As for the images, they are nothing short of stunning and I can only begin to imagine what skill and patience went into obtaining them. But if, like me, caterpillars make your skin crawl, avoid pages 64 to 93 at all costs – page 93 especially. Suffice to say you could easily be forgiven for thinking that here is a creature straight out of a sci-fi horror movie!

Butterflies of the World also explores man’s relationship with these extraordinary creatures; creatures that according to Baran, are either ‘divine’ or ‘demonic’. And for divine, think silk; for demonic, caterpillar invasions.

Not surprisingly, everything taken into consideration, silk has a chapter all to itself. And it’s fascinating.

Did you know, for example, that in just 30 days the silkworm larva multiplies its weight 10,000 times? In human terms, that would mean a baby weighing six and a half pounds at birth would, when fully grown, hit the scales at a whopping 30 tons!

On a more serious note and as is so often the case these days, we are reminded that, despite their beauty, many species of butterfly and moth are endangered – either through loss of habitat or simply because they are considered agricultural pests and, as such, destroyed.

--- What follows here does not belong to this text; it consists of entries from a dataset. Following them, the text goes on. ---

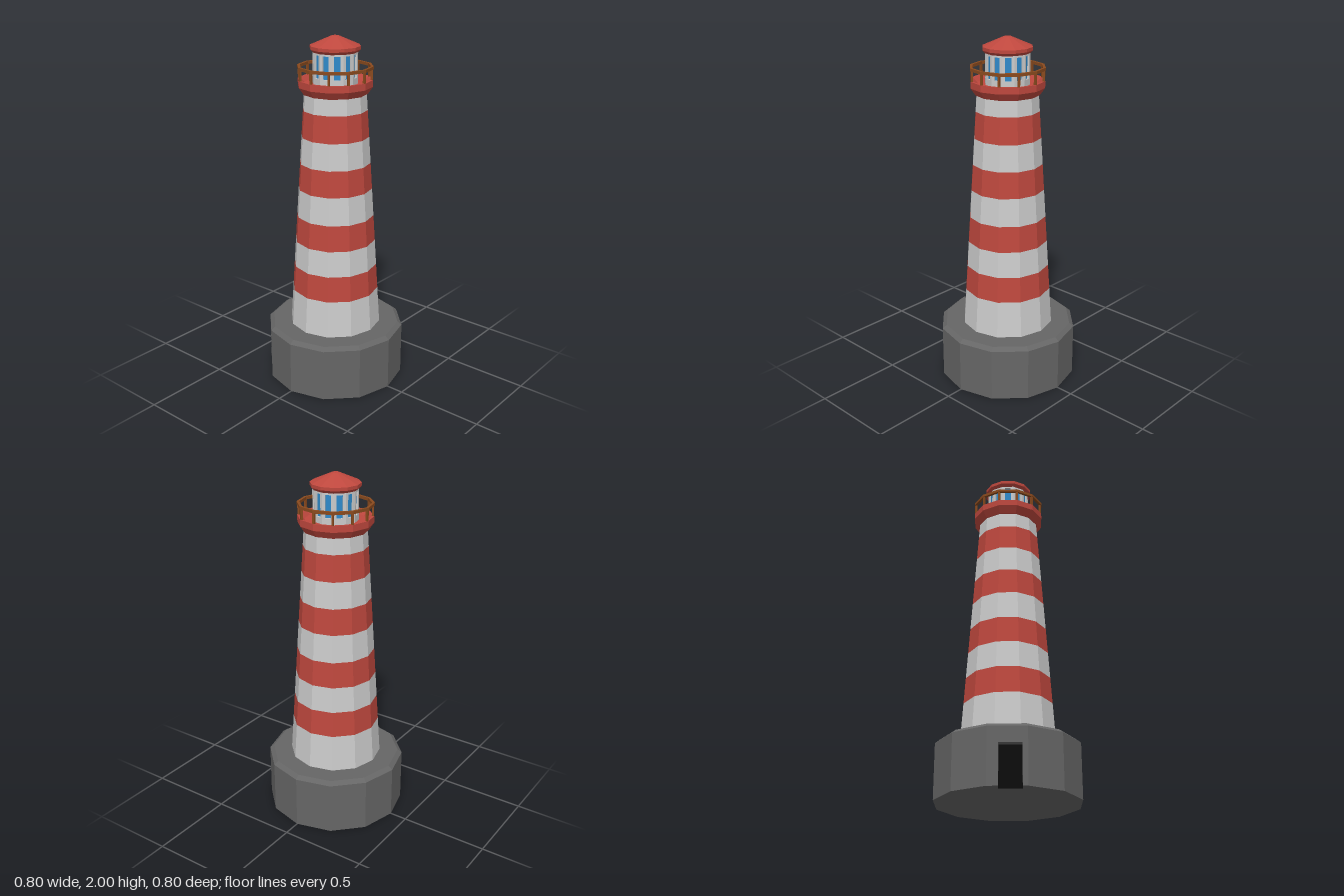
import * as THREE from 'three';

const SIDES = 12;
const STEP = (Math.PI * 2) / SIDES;

const mat = (color) => new THREE.MeshStandardMaterial({ color, flatShading: true });
const white = mat(0xcccccc);
const red = mat(0xbf483e);
const stone = mat(0x666666);
const brown = mat(0x8a4a1e);
const blue = mat(0x2f8acb);
const black = mat(0x0c0c0c);

function add(parent, name, geometry, material) {
  const mesh = new THREE.Mesh(geometry, material);
  mesh.name = name;
  parent.add(mesh);
  return mesh;
}

// Twelve-sided turned part from [radius, height] pairs, bottom to top
function turned(points) {
  return new THREE.LatheGeometry(points.map(([r, y]) => new THREE.Vector2(r, y)), SIDES);
}

function createBase(group) {
  const doorTop = 0.22, apothem = 0.4 * Math.cos(STEP / 2), depth = 0.045;
  const left = -0.045, right = 0.075;

  // Footprint with a doorway notch cut in the front right facet
  const shape = new THREE.Shape();
  const s = Math.SQRT1_2;
  const put = (x, z, first) => (first ? shape.moveTo(x, -z) : shape.lineTo(x, -z));
  const notch = [[left, apothem], [left, apothem - depth], [right, apothem - depth], [right, apothem]];
  for (let i = 0; i < SIDES; i++) {
    const a = -Math.PI / 3 + i * STEP;
    put(0.4 * Math.sin(a), 0.4 * Math.cos(a), i === 0);
    if (i === 0) notch.forEach(([t, n]) => put((t - n) * s, (t + n) * s));
  }
  const lower = new THREE.ExtrudeGeometry(shape, { depth: doorTop, bevelEnabled: false });
  lower.rotateX(-Math.PI / 2);
  add(group, 'baseLower', lower, stone);
  add(group, 'baseUpper', turned([[0, doorTop], [0.4, doorTop], [0.4, 0.305], [0.375, 0.325], [0, 0.325]]), stone);

  const door = add(group, 'door', new THREE.BoxGeometry(right - left, doorTop, 0.01), black);
  door.geometry.translate((left + right) / 2, doorTop / 2, apothem - depth);
  door.rotation.y = -Math.PI / 4;
}

function createTower(group) {
  // Alternating white and red bands on one straight taper
  const levels = [0.32, 0.54, 0.69, 0.84, 0.99, 1.15, 1.3, 1.45, 1.6, 1.7];
  const radius = (y) => THREE.MathUtils.mapLinear(y, 0.32, 1.7, 0.266, 0.174);
  for (let i = 0; i < levels.length - 1; i++) {
    const [a, b] = [levels[i], levels[i + 1]];
    add(group, i % 2 ? 'redBand' : 'whiteBand', turned([[radius(a), a], [radius(b), b]]), i % 2 ? red : white);
  }
}

function createGallery(group) {
  add(group, 'galleryDeck', turned([
    [0, 1.69], [0.18, 1.69], [0.208, 1.73], [0.208, 1.767], [0.195, 1.767], [0.17, 1.745], [0, 1.745],
  ]), red);
  add(group, 'handrail', turned([
    [0.195, 1.824], [0.21, 1.824], [0.21, 1.84], [0.195, 1.84], [0.195, 1.824],
  ]), brown);
  for (let i = 0; i < SIDES; i++) {
    const post = add(group, 'railPost', new THREE.BoxGeometry(0.012, 0.075, 0.012), brown);
    post.position.set(0.2 * Math.sin(i * STEP), 1.793, 0.2 * Math.cos(i * STEP));
    post.rotation.y = i * STEP;
  }
}

function createLantern(group) {
  add(group, 'lanternGlass', turned([[0.114, 1.745], [0.114, 1.915]]), blue);

  // One wall panel with a window opening for each side
  const w = 0.125 * Math.sin(STEP / 2), h = 0.017;
  const panel = new THREE.Shape();
  panel.moveTo(-w, 1.745).lineTo(w, 1.745).lineTo(w, 1.92).lineTo(-w, 1.92).closePath();
  const hole = new THREE.Path();
  hole.moveTo(-h, 1.78).lineTo(-h, 1.905).lineTo(h, 1.905).lineTo(h, 1.78).closePath();
  panel.holes.push(hole);
  const wall = new THREE.ExtrudeGeometry(panel, { depth: 0.012, bevelEnabled: false });
  wall.translate(0, 0, 0.125 * Math.cos(STEP / 2) - 0.012);
  for (let i = 0; i < SIDES; i++) {
    add(group, 'lanternWall', wall, white).rotation.y = (i + 0.5) * STEP;
  }

  add(group, 'roof', turned([
    [0, 1.915], [0.125, 1.915], [0.139, 1.93], [0.139, 1.948], [0.02, 2], [0, 2],
  ]), red);
}

export function createModel() {
  const model = new THREE.Group();
  model.name = 'lighthouse';
  const parts = { base: createBase, tower: createTower, gallery: createGallery, lantern: createLantern };
  for (const [name, build] of Object.entries(parts)) {
    const group = new THREE.Group();
    group.name = name;
    build(group);
    model.add(group);
  }
  return model;
}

However, Butterflies of the World is, by any standards, a lovely book and will bring lasting pleasure to anyone with an eye for beauty. It may also make us think twice about the hairy little creature intent on demolishing the cabbage patch!